While the address is on the list, it's illegal for anyone to live in the home.
There's only one way to get off the list -- clean up the property according to state standards.
But it can be costly and as we found out, it doesn't always happen.
"I'm not supposed to be living here."
It's been more than a year since Lela Rose and her family began calling this Fayetteville duplex home.
"I've cleaned the cabinets of course, but it's still in the back of your mind, maybe they missed a spot," says Rose.
Because just 3 years ago, this living room told a very toxic tale.
It's a story this family didn't know until we knocked on the door.
"Well that's news to me," says Rose.
In 2008, police took products used to make methamphetamine from the house, and it was flagged as a contaminated property, which legally prohibits anyone from entering because of the health hazards these types of chemicals pose.
"You have a lot of red phosphorus, you have solvents, you have uric acid, all these things in and of themselves can be very dangerous but when combined, their by-products can be very dangerous," says Sergeant Jason French, with the Fayetteville Police Department.
The fumes can seep in as deep as the sheet rock, and remain toxic for years.
"It's an expensive process to clean up a meth lab," says French.
Sergeant French tells me, despite the harm, a lot of these properties aren't ever checked, leaving victims like Lela in the dark.
"I didn't do anything wrong, so why should my family have to suffer for something somebody else did," says Rose.
The Arkansas Department of Environmental Quality maintains the list of contaminated meth houses that need to be cleaned, but ADEQ doesn't have a policing body to make sure houses on the list stay empty.
"I just don't know what I'm supposed to do I mean I can't afford to go out and get a new place, I don't know I'm just kind of stuck," says Rose.
A family trapped in a house, where breathing could be dangerous, even deadly.
"My kids have asthma and my son, you know. I'm worried about both my kids," says Rose.
"If it's not properly cleaned up, it's certainly a concern, especially for children," says French.
And Fayetteville Police tell me the landlord was informed about the situation in 2008, but the house still remains on the ADEQ's list.

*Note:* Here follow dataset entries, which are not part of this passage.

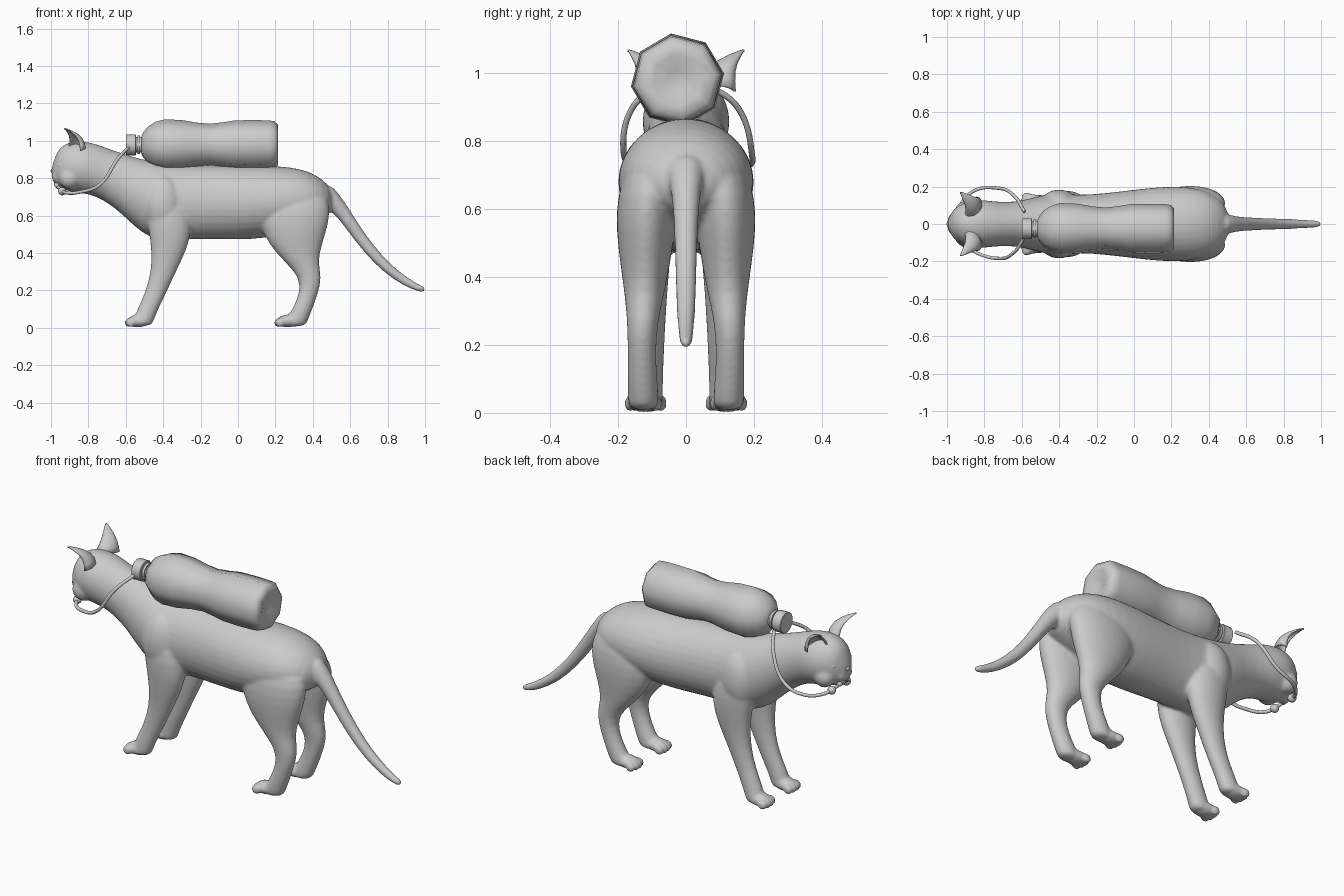
import bpy, bmesh
from math import sin, cos, pi, radians
from mathutils import Vector, Matrix

cube = bpy.data.objects.get("Cube")
if cube:
    bpy.data.objects.remove(cube)

grey = bpy.data.materials.new("plain_grey")
grey.use_nodes = True
grey.diffuse_color = (0.6, 0.6, 0.6, 1)
grey.node_tree.nodes["Principled BSDF"].inputs["Base Color"].default_value = (0.6, 0.6, 0.6, 1)


def finish(name, bm, angle=60):
    bmesh.ops.recalc_face_normals(bm, faces=bm.faces)
    mesh = bpy.data.meshes.new(name)
    bm.to_mesh(mesh)
    bm.free()
    mesh.materials.append(grey)
    ob = bpy.data.objects.new(name, mesh)
    bpy.context.collection.objects.link(ob)
    bpy.ops.object.select_all(action='DESELECT')
    ob.select_set(True)
    bpy.context.view_layer.objects.active = ob
    bpy.ops.object.shade_smooth_by_angle(angle=radians(angle))
    return ob


def mirror_y(ob):
    mod = ob.modifiers.new("mirror", 'MIRROR')
    mod.use_axis = (False, True, False)


def loft(bm, sections, sides=16, turn=0.0):
    """Skin closed rings given as (centre, half-axis u, half-axis v)."""
    rings = []
    for c, u, v in sections:
        angles = [turn + 2 * pi * i / sides for i in range(sides)]
        rings.append([bm.verts.new(Vector(c) + Vector(u) * cos(a) + Vector(v) * sin(a)) for a in angles])
    for r, s in zip(rings, rings[1:]):
        for i in range(sides):
            j = (i + 1) % sides
            bm.faces.new((r[i], r[j], s[j], s[i]))
    bm.faces.new(rings[0])
    bm.faces.new(rings[-1])


def ball(bm, centre, radii, seg=16):
    m = Matrix.Translation(centre) @ Matrix.Diagonal((*radii, 1))
    bmesh.ops.create_uvsphere(bm, u_segments=seg, v_segments=seg // 2, radius=1, matrix=m)


def tube(name, points, radius):
    cu = bpy.data.curves.new(name, 'CURVE')
    cu.dimensions = '3D'
    cu.bevel_depth = radius
    cu.bevel_resolution = 3
    cu.use_fill_caps = True
    sp = cu.splines.new('BEZIER')
    sp.bezier_points.add(len(points) - 1)
    for p, co in zip(sp.bezier_points, points):
        p.co = co
        p.handle_left_type = p.handle_right_type = 'AUTO'
    cu.materials.append(grey)
    ob = bpy.data.objects.new(name, cu)
    bpy.context.collection.objects.link(ob)
    return ob


# Cat body: head to rump as (x, bottom, top, half width)
torso = [(-.997, .80, .86, .022), (-.982, .765, .90, .05), (-.965, .75, .95, .08),
         (-.93, .735, .985, .107), (-.88, .72, 1.0, .128), (-.82, .715, 1.0, .133),
         (-.76, .70, .987, .125), (-.68, .655, .957, .118), (-.6, .585, .93, .128),
         (-.52, .505, .907, .15), (-.42, .455, .887, .168), (-.3, .47, .872, .157),
         (-.15, .47, .872, .168), (0, .465, .872, .188), (.15, .475, .872, .205),
         (.28, .5, .865, .205), (.38, .54, .84, .185), (.45, .58, .80, .145), (.51, .62, .735, .075)]
# Legs as (front x, back x, z, centre y, half width)
front_leg = [(-.46, -.3, .74, .08, .06), (-.5, -.25, .63, .105, .078), (-.48, -.245, .52, .11, .07),
             (-.465, -.27, .42, .108, .06), (-.465, -.33, .3, .105, .047), (-.5, -.385, .18, .105, .042),
             (-.54, -.425, .1, .11, .043), (-.56, -.45, .04, .112, .045), (-.56, -.46, .008, .112, .043)]
hind_leg = [(.17, .47, .74, .09, .08), (.1, .5, .64, .115, .09), (.115, .485, .54, .118, .09),
            (.165, .45, .44, .12, .075), (.25, .428, .35, .122, .06), (.33, .452, .27, .128, .046),
            (.328, .428, .18, .13, .042), (.285, .395, .09, .128, .045), (.25, .375, .04, .125, .047),
            (.25, .36, .005, .125, .043)]
# Tail as (x, z, radius)
tail = [(.44, .73, .07), (.505, .685, .05), (.57, .605, .038), (.65, .485, .034), (.75, .362, .031),
        (.85, .275, .027), (.94, .222, .022), (.985, .206, .018), (1.002, .204, .011)]

bm = bmesh.new()
loft(bm, [((x, 0, (lo + hi) / 2), (0, w, 0), (0, 0, (hi - lo) / 2)) for x, lo, hi, w in torso])
rings = []
for i, (x, z, r) in enumerate(tail):
    a, b = tail[max(i - 1, 0)], tail[min(i + 1, len(tail) - 1)]
    up = Vector((a[1] - b[1], 0, b[0] - a[0])).normalized()
    rings.append(((x, 0, z), (0, r, 0), up * r))
loft(bm, rings)
for side in (1, -1):
    for leg, paw_x, paw_y in ((front_leg, -.535, .112), (hind_leg, .265, .125)):
        loft(bm, [(((a + b) / 2, side * y, z), ((b - a) / 2, 0, 0), (0, w, 0)) for a, b, z, y, w in leg])
        ball(bm, (paw_x, side * paw_y, .036), (.06, .05, .035))
        for k in (-1.5, -.5, .5, 1.5):
            ball(bm, (paw_x - .05 + .008 * abs(k), side * (paw_y + .027 * k), .028), (.028, .016, .026))
    # Muzzle pads, cheeks and shoulder blades
    ball(bm, (-.965, side * .025, .805), (.032, .035, .032))
    ball(bm, (-.9, side * .07, .80), (.06, .055, .06))
    ball(bm, (-.4, side * .1, .66), (.11, .088, .16))
ball(bm, (-.945, 0, .755), (.032, .035, .022))
cat = finish("cat_body", bm)
sub = cat.modifiers.new("subdivide", 'SUBSURF')
sub.levels = sub.render_levels = 1
remesh = cat.modifiers.new("blend", 'REMESH')
remesh.mode = 'VOXEL'
remesh.voxel_size = .0085
remesh.use_smooth_shade = True
smooth = cat.modifiers.new("soften", 'SMOOTH')
smooth.factor = .5
smooth.iterations = 8

# Eyes and nose
bm = bmesh.new()
ball(bm, (-.95, .062, .868), (.018, .022, .02))
mirror_y(finish("eyes", bm))
bm = bmesh.new()
ball(bm, (-.99, 0, .84), (.012, .018, .012))
finish("nose", bm)

# Ears: cupped sheets that open forwards and outwards
bm = bmesh.new()
base, tip = Vector((-.865, .085, .95)), Vector((-.928, .17, 1.068))
back, across = Vector((.75, -.5, .3)).normalized(), Vector((.5, .75, 0)).normalized()
rows = []
for t in (0, .2, .4, .6, .8, .93, 1):
    width = .066 * (1 - t) ** .8 + .002
    mid = base.lerp(tip, t) + back * .03 * sin(pi * t)
    rows.append([bm.verts.new(mid + width * (back * cos(a) * .7 + across * sin(a)))
                 for a in (radians(d) for d in range(-110, 111, 20))])
for r, s in zip(rows, rows[1:]):
    for i in range(len(r) - 1):
        bm.faces.new((r[i], r[i + 1], s[i + 1], s[i]))
ears = finish("ears", bm)
thick = ears.modifiers.new("thickness", 'SOLIDIFY')
thick.thickness = .008
mirror_y(ears)


# Bottle, its neck and cap, turned about one axis along the back
def turned(name, profile, sides, angle):
    b = bmesh.new()
    loft(b, [((x, -.025, .978), (0, r, 0), (0, 0, r)) for x, r in profile], sides, radians(8))
    return finish(name, b, angle)


turned("bottle", [(-.515, .05), (-.505, .07), (-.48, .1), (-.44, .125), (-.39, .138), (-.3, .134), (-.22, .12),
                  (-.15, .114), (-.08, .122), (-.02, .132), (.08, .134), (.165, .132), (.195, .128),
                  (.213, .11), (.213, .075), (.195, .03)], 8, 58)
turned("bottle_neck", [(-.56, .042), (-.5, .042)], 16, 40)
turned("neck_ring", [(-.538, .05), (-.525, .05)], 16, 40)
turned("bottle_cap", [(-.6, .054), (-.598, .056), (-.548, .056), (-.546, .054)], 16, 40)

# Strap on each side, from the cap to the mouth
tube("left_strap", [(-.585, .065, .965), (-.64, .15, .9), (-.74, .193, .765), (-.85, .18, .725),
                    (-.92, .115, .722), (-.945, .05, .735)], .009)
tube("right_strap", [(-.585, -.07, .965), (-.645, -.155, .9), (-.74, -.183, .765), (-.85, -.15, .725),
                     (-.92, -.105, .722), (-.945, -.05, .735)], .009)

# Mouthpiece: bar through the mouth with beads at its ends
tube("mouth_bar", [(-.945, -.05, .735), (-.972, -.03, .765), (-.975, 0, .772), (-.972, .03, .765),
                   (-.945, .05, .735)], .008)
bm = bmesh.new()
ball(bm, (-.94, .065, .73), (.022, .022, .022))
ball(bm, (-.968, .035, .762), (.014, .014, .014))
mirror_y(finish("mouth_beads", bm))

"It makes me very mad that they could put mine and my childrens' health in danger like that,. Why do they want to do that to somebody's family that's innocent? I had no clue," says Rose.
We spoke with the management company who signed the initial paperwork back in 2008. They say they did everything correctly.

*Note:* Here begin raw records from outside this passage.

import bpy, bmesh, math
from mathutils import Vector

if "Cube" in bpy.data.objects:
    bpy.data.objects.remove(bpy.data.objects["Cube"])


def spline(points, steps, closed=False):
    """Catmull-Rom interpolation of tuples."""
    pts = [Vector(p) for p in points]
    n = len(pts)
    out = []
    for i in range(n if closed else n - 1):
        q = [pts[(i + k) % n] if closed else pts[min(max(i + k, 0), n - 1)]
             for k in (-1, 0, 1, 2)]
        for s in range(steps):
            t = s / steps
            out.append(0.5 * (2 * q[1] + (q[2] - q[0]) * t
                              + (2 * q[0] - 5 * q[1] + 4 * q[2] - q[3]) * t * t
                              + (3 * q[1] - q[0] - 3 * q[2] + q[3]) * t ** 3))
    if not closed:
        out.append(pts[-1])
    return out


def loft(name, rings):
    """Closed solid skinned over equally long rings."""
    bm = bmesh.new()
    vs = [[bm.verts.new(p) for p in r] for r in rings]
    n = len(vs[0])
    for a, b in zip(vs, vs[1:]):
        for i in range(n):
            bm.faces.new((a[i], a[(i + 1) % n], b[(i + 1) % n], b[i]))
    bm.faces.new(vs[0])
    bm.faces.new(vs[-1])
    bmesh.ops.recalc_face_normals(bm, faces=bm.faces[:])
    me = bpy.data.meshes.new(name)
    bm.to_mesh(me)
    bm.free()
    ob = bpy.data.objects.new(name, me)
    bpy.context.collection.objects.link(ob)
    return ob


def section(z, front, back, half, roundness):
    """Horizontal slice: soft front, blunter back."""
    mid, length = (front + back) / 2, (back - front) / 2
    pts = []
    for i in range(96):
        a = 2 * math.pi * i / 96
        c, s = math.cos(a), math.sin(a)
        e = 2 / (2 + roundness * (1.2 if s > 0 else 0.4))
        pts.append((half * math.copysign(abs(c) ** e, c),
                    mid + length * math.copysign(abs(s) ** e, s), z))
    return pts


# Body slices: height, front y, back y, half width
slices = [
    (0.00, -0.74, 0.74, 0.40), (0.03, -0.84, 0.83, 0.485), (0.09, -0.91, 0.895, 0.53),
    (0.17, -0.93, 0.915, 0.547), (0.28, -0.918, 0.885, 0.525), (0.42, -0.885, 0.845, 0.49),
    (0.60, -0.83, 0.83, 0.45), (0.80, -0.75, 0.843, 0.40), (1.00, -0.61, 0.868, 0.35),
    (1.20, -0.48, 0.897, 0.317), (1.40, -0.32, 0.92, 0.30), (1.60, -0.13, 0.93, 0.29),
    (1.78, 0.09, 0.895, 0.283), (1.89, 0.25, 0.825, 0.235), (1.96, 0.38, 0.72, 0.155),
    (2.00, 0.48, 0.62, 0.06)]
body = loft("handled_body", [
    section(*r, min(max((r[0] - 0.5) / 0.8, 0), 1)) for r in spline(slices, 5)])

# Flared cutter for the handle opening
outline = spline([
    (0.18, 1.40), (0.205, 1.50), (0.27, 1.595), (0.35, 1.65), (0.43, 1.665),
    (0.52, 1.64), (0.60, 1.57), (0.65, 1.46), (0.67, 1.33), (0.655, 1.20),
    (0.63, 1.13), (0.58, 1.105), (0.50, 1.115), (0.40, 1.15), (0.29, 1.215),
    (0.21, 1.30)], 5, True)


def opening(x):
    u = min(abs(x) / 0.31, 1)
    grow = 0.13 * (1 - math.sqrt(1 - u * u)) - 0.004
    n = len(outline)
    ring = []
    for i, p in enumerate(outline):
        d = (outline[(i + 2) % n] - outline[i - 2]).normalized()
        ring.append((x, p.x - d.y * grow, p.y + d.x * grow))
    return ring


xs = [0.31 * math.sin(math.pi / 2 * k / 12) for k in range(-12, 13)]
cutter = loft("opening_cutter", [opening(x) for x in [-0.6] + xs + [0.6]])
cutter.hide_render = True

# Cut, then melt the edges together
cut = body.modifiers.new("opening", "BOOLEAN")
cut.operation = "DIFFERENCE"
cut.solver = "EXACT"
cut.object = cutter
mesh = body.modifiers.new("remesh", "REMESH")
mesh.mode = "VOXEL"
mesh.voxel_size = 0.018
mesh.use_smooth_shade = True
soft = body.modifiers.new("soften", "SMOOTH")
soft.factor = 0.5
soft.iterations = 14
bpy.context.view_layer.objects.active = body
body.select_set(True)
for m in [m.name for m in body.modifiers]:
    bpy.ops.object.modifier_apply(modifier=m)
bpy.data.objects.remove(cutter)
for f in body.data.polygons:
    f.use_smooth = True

Since then, the property has changed hands. The new managers told me they never received any paperwork on the hazard.
Police are now trying to figure out who is at fault.
Regardless, the current management say they're moving Lela's family into a new place hopefully this week.
To see if your house is safe, visit http://www.adeq.state.ar.us/hazwaste/branch_programs/clcc_list.asp
The list is ordered by county.